World Summit on Sustainable Development

Johannesburg, South Africa
 2nd September 2002

Excellencies, Distinguished Delegates, Ladies and Gentlemen,

It gives me great pleasure to address this summit of distinguished world leaders assembled here to review the progress made since Rio ten years ago. I thank my Dear Brother and Colleague, President Thabo Mbeki, for the excellent arrangements put to our disposal and the Secretary General, Mr. Kofi Annan, for the preparatory work already undertaken.

At Rio in June 1992, we committed ourselves in Agenda 21 to protect the environment and eradicate poverty, and to formulate priority actions for the realization of sustainable development.

Looking back at the last decade, the track record of implementation of the agreed actions to stop further deterioration of the global environment has been rather disappointing.
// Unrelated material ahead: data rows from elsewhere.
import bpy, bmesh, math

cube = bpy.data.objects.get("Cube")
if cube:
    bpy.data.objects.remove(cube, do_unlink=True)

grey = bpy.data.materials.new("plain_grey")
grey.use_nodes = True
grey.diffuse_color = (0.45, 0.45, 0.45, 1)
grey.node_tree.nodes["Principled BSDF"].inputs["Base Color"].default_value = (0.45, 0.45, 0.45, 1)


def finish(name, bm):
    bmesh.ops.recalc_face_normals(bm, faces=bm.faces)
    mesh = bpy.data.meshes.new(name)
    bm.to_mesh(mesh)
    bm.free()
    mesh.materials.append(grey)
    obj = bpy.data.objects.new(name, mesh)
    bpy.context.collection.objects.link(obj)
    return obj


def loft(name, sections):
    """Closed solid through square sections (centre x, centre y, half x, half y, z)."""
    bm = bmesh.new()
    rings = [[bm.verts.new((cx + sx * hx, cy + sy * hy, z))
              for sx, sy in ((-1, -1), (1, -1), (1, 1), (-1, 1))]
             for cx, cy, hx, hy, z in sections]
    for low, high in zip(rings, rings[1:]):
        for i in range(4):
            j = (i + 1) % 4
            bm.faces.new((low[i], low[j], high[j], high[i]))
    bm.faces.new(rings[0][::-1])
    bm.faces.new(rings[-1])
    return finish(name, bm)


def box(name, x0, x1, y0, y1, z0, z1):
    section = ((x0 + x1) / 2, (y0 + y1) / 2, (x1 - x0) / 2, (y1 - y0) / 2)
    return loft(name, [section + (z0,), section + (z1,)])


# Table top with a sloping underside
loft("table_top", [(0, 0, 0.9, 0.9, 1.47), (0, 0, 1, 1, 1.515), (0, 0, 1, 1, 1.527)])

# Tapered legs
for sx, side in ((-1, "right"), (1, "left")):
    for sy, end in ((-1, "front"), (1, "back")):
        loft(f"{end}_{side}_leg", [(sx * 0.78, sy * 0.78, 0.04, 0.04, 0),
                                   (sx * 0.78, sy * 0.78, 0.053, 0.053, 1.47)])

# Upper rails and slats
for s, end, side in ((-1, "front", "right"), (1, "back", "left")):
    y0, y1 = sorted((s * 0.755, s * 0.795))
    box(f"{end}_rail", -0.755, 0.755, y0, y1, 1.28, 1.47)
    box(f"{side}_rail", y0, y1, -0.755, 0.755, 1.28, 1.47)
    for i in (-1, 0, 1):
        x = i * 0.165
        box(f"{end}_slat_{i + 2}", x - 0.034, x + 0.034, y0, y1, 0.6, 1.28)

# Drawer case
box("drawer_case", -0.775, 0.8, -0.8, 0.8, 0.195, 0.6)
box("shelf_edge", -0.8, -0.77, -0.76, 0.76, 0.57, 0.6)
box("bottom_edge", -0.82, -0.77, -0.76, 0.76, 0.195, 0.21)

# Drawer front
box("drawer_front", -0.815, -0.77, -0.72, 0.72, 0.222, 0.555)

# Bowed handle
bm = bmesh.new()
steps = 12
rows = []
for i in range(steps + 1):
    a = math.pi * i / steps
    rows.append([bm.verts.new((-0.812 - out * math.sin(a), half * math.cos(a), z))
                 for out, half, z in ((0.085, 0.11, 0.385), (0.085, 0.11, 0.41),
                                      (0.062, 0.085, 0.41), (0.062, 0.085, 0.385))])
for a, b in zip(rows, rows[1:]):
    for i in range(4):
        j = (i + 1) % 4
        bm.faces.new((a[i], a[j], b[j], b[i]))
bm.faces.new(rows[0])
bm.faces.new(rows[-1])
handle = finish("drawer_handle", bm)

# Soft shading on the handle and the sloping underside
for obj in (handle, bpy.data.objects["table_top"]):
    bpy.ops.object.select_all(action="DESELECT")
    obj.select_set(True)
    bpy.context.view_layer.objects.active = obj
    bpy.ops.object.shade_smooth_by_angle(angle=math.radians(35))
We certainly could have done better and achieved more, if the consensus and commitments displayed in Rio had been translated into real action.

I hope that this Summit will give fresh impetus to the commitment by the international community to the call of sustainable development and in particular to the implementation of the Johannesburg plan of action. We must move away from mere talk to real action.

Experiences over the past decade have proved beyond doubt that certain key issues must be addressed as a matter of priority. Foremost among these is poverty, which is a major obstacle to efforts by Governments to ensure environmentally friendly socio-economic development.

Poverty reduces living conditions to a continuous and desperate struggle for survival. In such a situation, the luxury of weighing the consequences of one's actions does not exist.

The eradication of poverty is, therefore, crucial to the realization of sustainable development.

The problem of poverty has been compounded by the HIV/AIDS pandemic, which has increased health care costs, and threatens to reverse the gains in the quality of life attained over many years.

This summit must therefore commit more resources towards social improvement programmes in health, education, water and sanitation, environmental degradation, infrastructure development and access to affordable energy.

Sustainable development is unlikely to be achieved in Africa given the current levels of external debt, declining official development assistance and foreign direct investment flows.

The highly indebted poor countries initiative is a positive step towards alleviating the debt burden, which is responsible for massive outflows of scarce development resources from developing nations. Unfortunately however, many highly indebted countries, including Kenya, do not benefit from this initiative. I, therefore, call for the review of the eligibility criteria under this initiative and propose that countries facing high levels of poverty and debt burdens qualify for debt relief.

Concerted efforts must be directed towards the full integration of developing countries into an effective participation in the global financial and trading systems.

I urge this summit to building on the momentum achieved in Doha, Monterrey and the Millennium Summit to ensure an equitable and transparent multilateral trading system.

Developing countries must be given full access to the markets in the North. At the same time, developed countries should endeavour to meet internationally agreed target of 0.7% of their official development assistance over the next five years.

Although globalization has potential for diverse opportunities, its benefits are unevenly distributed. Its costs are borne by all while its benefits and opportunities are concentrated in a small number of countries in the North. It is therefore, imperative that this conference should address the challenge of attaining sustainable development in a globalising world.

Globalization must be channelled into a positive force for all peoples of the world. Resource mobilization through development initiatives should therefore occupy the centre stage to liberate Africa from poverty and underdevelopment.

This conference must put in place an effective institutional framework which would ensure the timely implementation of the Plan of Action.

In this regard, there is need to strengthen the existing United Nations Agencies, especially UNEP and HABITAT, the two key institutions for the co-ordination of sustainable development initiative. They should be provided with adequate and predictable resources to enable them carry out their mandate fully and effectively.

I wish to conclude by challenging this summit to demonstrate greater commitment to address the development priorities identified in previous conferences. This conference must make a difference.

It is my sincere hope that we shall endeavour to rise above national interests and direct our efforts towards tackling the numerous problems that face our planet. It is only by doing so that we can guarantee the continued survival of the human race and all life forms on planet earth.
Let us not lose an opportune moment to build a new ethic of global stewardship. Let us seize the opportunity to make the planet earth a better habitat for the present and future generations.

Thank you.